- _Work order_
Identify every line in the records below that contains the word "Translation", and reproduce each one.

Start of Stored data

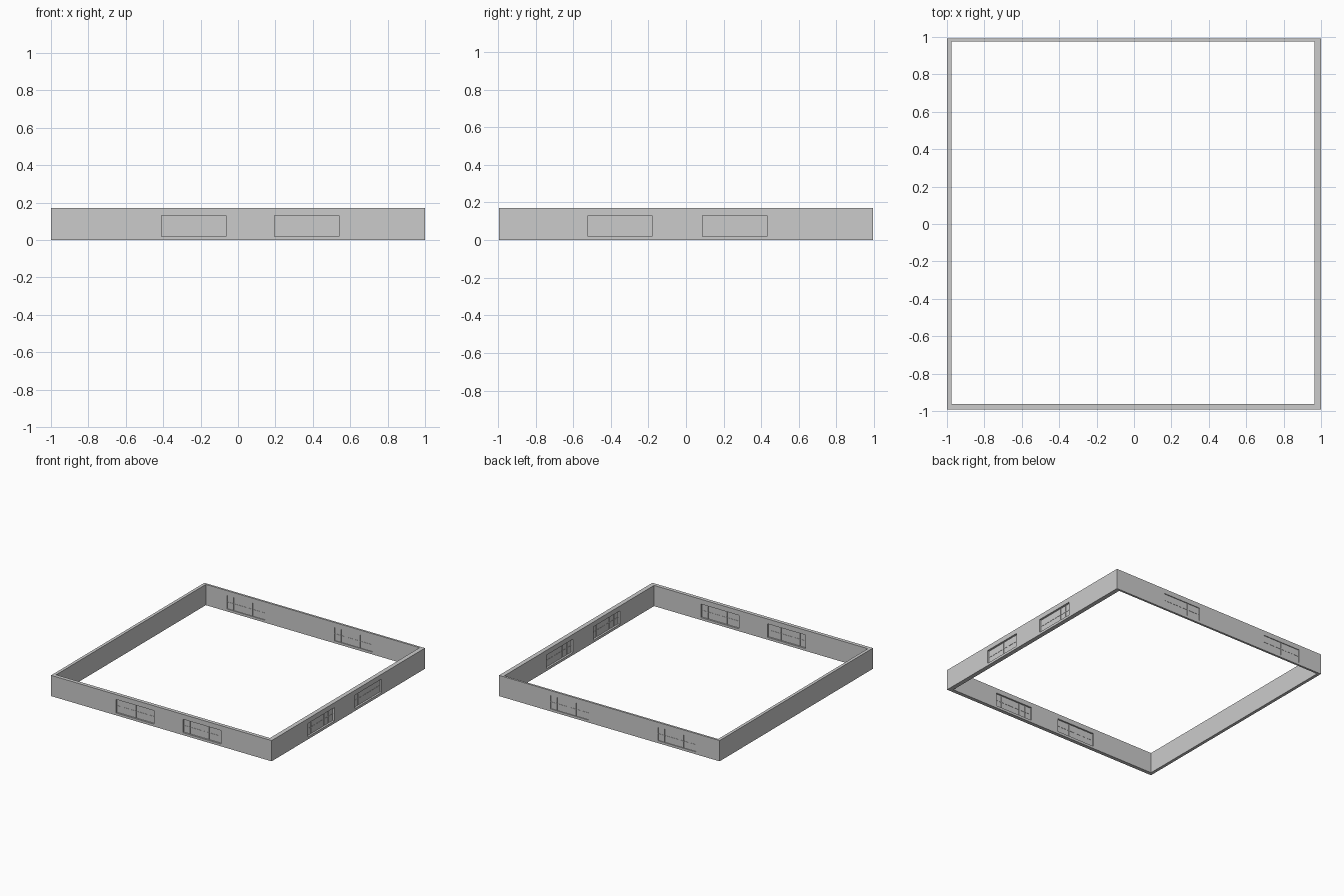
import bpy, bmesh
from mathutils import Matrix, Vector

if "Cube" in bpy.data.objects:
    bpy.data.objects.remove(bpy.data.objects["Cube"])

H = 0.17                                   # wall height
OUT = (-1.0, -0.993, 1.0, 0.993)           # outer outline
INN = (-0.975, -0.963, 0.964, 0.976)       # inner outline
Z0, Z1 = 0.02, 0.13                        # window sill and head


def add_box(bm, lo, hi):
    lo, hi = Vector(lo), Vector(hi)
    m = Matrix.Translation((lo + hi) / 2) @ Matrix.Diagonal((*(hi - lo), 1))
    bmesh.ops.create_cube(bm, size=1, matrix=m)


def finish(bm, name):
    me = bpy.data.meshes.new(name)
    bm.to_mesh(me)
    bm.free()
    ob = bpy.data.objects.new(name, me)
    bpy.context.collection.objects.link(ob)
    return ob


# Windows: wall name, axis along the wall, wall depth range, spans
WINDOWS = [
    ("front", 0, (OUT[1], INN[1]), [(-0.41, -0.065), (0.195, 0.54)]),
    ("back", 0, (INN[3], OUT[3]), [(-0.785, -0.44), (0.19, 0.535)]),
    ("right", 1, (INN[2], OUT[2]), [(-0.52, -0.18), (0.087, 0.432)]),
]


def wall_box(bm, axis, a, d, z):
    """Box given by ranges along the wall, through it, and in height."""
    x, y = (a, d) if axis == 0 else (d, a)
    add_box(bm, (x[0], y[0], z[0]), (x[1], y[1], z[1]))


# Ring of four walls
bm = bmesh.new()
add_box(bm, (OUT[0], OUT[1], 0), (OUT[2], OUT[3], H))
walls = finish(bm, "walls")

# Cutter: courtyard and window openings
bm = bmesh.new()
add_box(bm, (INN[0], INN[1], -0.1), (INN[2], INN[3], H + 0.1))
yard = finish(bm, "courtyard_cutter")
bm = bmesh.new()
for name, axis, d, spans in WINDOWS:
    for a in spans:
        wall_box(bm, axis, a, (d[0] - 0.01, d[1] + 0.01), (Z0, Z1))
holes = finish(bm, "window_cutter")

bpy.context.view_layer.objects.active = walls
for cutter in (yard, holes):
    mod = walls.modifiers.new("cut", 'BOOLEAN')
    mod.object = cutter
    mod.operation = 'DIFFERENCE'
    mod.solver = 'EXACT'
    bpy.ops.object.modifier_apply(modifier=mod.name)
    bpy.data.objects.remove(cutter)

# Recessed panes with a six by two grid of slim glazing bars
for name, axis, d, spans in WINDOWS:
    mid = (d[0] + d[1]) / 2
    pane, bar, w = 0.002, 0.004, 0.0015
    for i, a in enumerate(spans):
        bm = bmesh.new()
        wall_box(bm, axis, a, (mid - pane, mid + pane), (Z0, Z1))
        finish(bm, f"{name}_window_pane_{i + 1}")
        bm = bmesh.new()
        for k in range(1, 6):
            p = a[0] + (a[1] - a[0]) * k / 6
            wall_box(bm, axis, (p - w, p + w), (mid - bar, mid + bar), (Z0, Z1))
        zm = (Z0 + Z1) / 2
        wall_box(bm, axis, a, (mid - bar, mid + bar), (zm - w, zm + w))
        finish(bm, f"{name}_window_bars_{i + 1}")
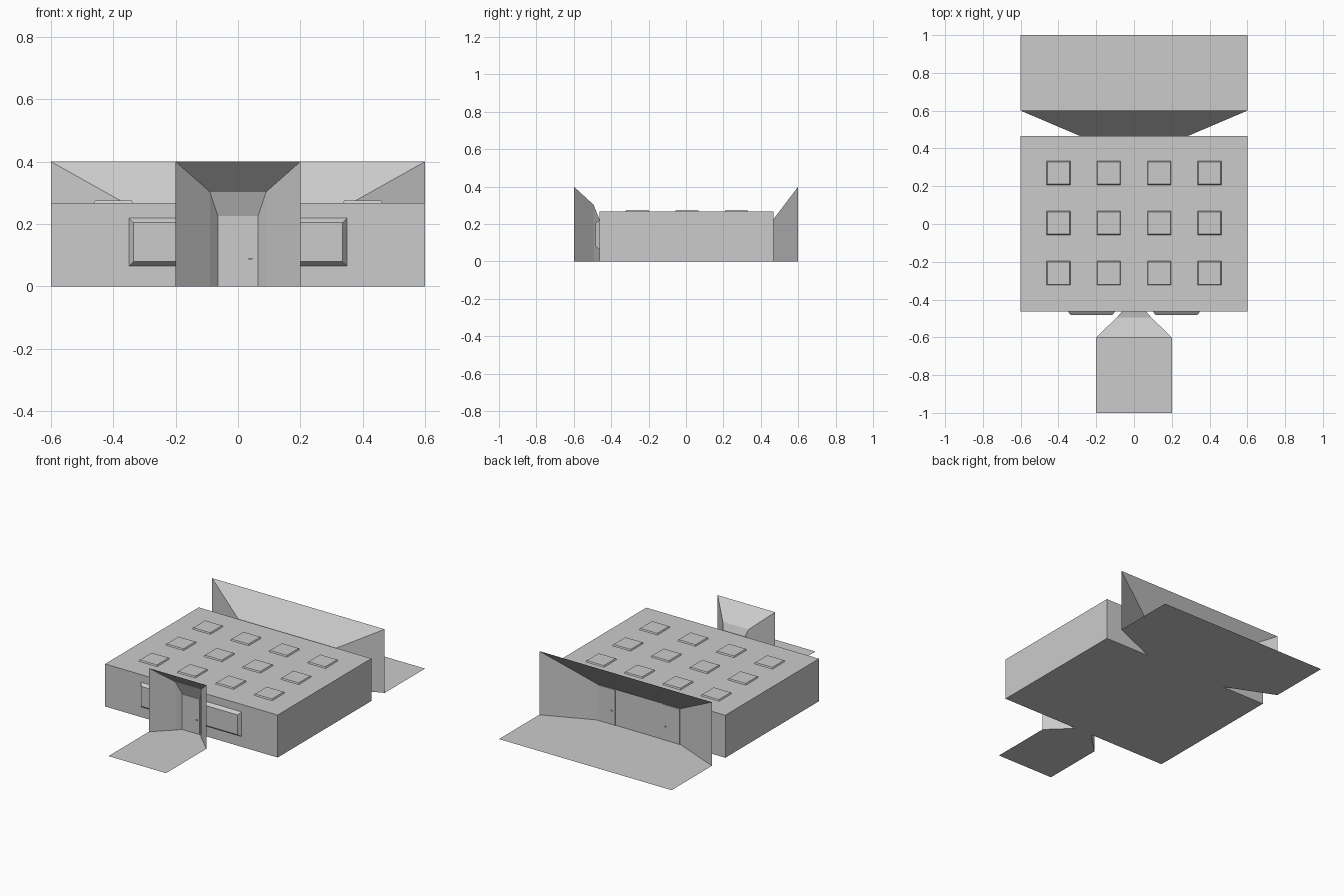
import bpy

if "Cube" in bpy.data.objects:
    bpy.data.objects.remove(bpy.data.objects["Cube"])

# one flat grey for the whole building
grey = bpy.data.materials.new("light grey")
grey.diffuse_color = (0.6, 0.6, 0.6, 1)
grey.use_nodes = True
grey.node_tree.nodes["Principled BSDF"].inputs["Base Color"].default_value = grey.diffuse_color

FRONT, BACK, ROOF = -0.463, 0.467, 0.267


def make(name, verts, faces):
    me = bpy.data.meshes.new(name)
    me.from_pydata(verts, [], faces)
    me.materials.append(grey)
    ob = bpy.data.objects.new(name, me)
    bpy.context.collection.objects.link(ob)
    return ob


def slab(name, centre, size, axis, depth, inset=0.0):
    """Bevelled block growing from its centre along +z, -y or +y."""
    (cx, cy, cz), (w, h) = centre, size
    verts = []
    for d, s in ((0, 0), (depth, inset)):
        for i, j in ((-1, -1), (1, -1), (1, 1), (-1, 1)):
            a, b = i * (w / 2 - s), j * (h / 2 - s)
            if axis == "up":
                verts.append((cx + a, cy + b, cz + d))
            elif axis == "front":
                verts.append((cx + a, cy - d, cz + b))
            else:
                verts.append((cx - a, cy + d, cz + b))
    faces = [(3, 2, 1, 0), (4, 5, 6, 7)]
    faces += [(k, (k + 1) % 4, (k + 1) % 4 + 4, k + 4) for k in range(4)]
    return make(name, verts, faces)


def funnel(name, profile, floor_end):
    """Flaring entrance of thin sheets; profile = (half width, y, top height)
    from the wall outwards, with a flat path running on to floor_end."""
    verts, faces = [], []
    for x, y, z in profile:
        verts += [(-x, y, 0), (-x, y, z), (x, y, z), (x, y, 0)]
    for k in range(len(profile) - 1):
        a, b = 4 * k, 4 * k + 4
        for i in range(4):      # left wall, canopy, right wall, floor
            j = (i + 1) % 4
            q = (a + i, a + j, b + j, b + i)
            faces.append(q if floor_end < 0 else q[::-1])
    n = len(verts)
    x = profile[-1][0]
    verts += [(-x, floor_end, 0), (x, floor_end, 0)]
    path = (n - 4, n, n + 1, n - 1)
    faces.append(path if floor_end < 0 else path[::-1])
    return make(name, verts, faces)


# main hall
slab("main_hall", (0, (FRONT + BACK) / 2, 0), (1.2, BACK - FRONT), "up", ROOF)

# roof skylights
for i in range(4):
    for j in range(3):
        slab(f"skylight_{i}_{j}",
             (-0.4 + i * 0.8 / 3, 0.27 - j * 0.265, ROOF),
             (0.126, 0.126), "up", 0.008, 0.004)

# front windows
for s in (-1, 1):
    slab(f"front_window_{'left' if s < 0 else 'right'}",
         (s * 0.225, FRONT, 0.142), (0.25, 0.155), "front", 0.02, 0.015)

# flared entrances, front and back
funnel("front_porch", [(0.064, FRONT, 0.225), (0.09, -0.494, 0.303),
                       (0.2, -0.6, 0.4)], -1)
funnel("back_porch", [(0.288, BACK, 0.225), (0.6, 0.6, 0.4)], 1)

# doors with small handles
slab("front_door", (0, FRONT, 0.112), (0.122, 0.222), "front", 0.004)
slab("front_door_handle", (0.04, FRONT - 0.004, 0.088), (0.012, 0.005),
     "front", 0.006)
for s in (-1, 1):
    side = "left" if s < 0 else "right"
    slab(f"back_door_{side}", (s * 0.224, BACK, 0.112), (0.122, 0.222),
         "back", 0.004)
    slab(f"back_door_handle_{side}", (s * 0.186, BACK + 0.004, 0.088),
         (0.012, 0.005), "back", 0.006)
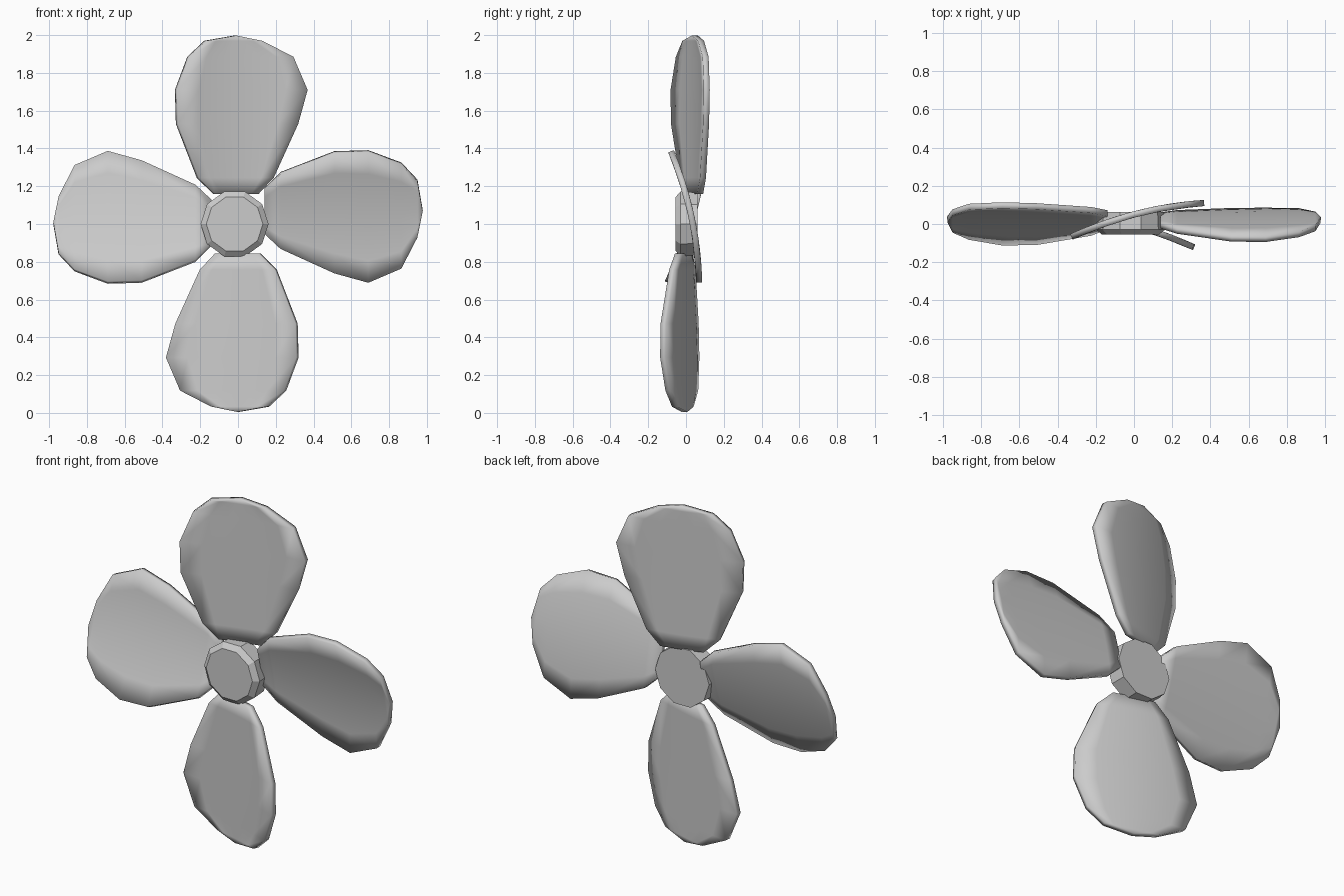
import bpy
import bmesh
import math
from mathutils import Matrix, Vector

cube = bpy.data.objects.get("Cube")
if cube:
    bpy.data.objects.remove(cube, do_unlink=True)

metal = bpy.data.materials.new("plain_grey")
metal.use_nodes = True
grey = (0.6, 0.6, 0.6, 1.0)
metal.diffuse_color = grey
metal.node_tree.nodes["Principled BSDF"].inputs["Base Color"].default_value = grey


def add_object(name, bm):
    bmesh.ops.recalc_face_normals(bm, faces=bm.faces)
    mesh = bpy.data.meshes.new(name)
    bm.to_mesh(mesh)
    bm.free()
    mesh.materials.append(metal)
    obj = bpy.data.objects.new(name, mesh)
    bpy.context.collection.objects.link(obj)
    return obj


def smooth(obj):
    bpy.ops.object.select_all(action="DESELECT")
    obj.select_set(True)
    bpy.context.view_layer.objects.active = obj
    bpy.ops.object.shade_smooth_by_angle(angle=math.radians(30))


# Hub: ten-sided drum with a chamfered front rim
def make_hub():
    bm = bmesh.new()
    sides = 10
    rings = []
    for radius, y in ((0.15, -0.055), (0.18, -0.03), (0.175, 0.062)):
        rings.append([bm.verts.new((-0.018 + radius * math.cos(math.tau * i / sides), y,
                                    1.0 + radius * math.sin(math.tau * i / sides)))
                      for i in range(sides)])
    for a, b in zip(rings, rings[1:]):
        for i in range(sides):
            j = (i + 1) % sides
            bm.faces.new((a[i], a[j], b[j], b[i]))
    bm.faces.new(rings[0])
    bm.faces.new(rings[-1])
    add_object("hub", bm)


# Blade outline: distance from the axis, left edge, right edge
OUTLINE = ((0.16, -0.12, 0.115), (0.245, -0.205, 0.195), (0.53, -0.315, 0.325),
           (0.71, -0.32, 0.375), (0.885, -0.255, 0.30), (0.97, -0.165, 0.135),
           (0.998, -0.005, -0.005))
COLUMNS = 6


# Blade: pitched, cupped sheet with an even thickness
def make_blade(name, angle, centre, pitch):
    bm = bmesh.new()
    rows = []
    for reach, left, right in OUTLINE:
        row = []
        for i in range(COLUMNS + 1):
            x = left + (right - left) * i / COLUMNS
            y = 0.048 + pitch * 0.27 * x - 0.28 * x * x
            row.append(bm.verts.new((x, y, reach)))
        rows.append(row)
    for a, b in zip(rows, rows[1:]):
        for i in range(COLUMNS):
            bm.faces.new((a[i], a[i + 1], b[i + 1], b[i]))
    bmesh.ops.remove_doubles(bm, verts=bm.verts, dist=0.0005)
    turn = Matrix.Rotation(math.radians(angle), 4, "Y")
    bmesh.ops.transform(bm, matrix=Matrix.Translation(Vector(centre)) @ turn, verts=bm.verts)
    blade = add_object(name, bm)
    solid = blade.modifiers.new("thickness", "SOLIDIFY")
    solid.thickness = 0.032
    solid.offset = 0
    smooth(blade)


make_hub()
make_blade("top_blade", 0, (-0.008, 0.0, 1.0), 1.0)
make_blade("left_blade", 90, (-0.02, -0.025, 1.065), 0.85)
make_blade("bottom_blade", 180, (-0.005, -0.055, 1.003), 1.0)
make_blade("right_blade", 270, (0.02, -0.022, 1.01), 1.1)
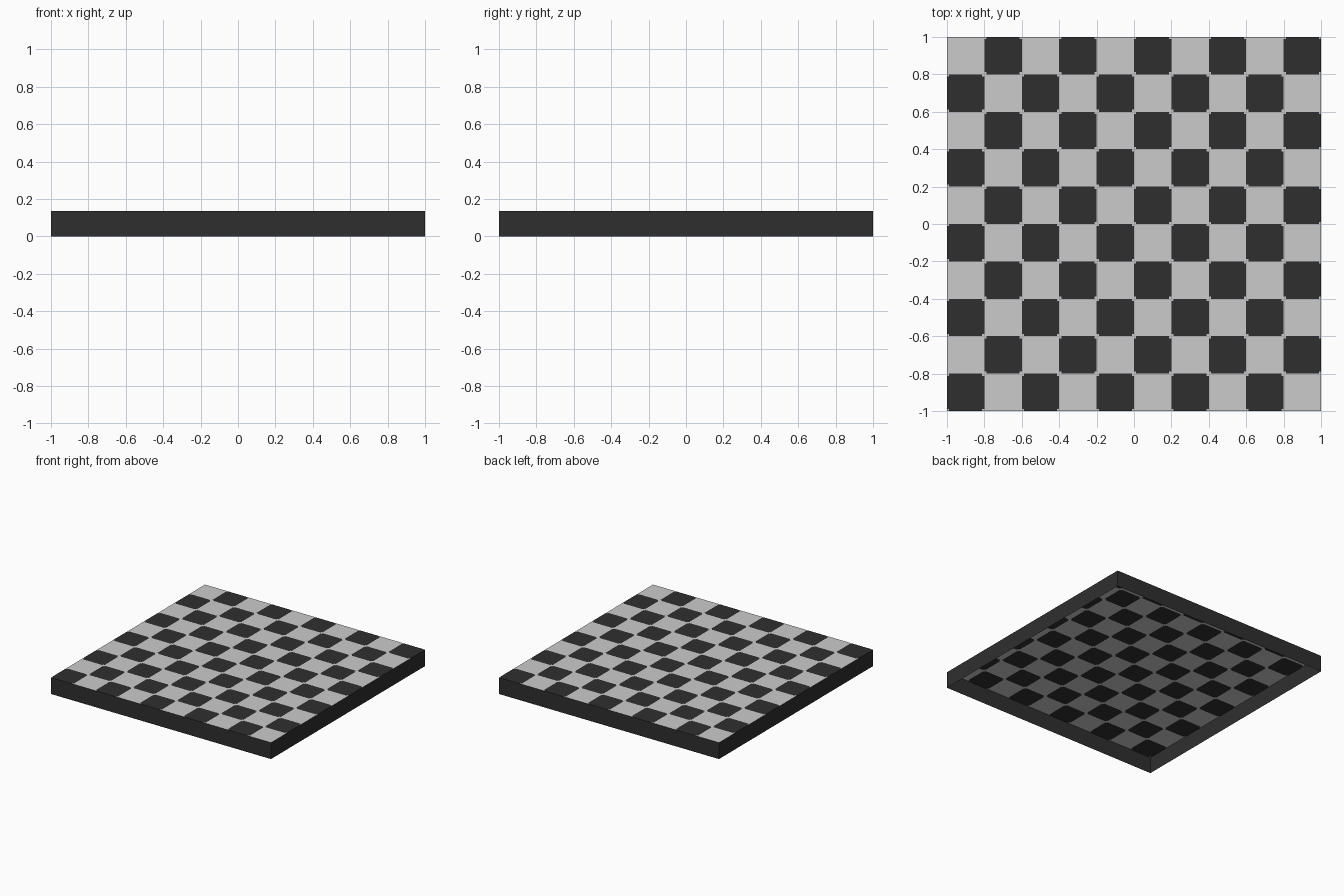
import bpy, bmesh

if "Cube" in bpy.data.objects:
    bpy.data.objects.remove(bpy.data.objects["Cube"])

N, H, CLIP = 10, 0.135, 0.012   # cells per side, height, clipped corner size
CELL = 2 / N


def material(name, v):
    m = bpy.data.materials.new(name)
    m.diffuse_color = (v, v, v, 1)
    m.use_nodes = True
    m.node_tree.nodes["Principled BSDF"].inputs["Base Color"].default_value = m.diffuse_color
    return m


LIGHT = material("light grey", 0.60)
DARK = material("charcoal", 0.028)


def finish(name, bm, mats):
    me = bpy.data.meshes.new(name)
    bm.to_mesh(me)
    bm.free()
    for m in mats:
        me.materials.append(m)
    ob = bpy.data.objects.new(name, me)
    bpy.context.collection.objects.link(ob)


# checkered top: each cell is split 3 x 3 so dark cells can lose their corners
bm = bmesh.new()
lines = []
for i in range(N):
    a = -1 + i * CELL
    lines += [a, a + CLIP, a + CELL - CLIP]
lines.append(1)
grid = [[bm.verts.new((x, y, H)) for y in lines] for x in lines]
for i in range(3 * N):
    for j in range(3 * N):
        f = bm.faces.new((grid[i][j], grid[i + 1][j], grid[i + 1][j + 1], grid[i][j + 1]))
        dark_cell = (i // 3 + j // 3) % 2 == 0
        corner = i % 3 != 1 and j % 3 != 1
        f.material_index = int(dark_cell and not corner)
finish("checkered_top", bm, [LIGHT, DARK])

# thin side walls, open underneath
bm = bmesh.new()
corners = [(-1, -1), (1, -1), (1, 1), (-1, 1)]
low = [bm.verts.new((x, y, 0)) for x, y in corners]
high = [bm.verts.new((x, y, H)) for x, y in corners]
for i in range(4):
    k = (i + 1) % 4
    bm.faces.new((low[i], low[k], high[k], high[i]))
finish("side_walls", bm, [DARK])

End of Stored data

- _Result_
    m = Matrix.Translation((lo + hi) / 2) @ Matrix.Diagonal((*(hi - lo), 1))
    bmesh.ops.transform(bm, matrix=Matrix.Translation(Vector(centre)) @ turn, verts=bm.verts)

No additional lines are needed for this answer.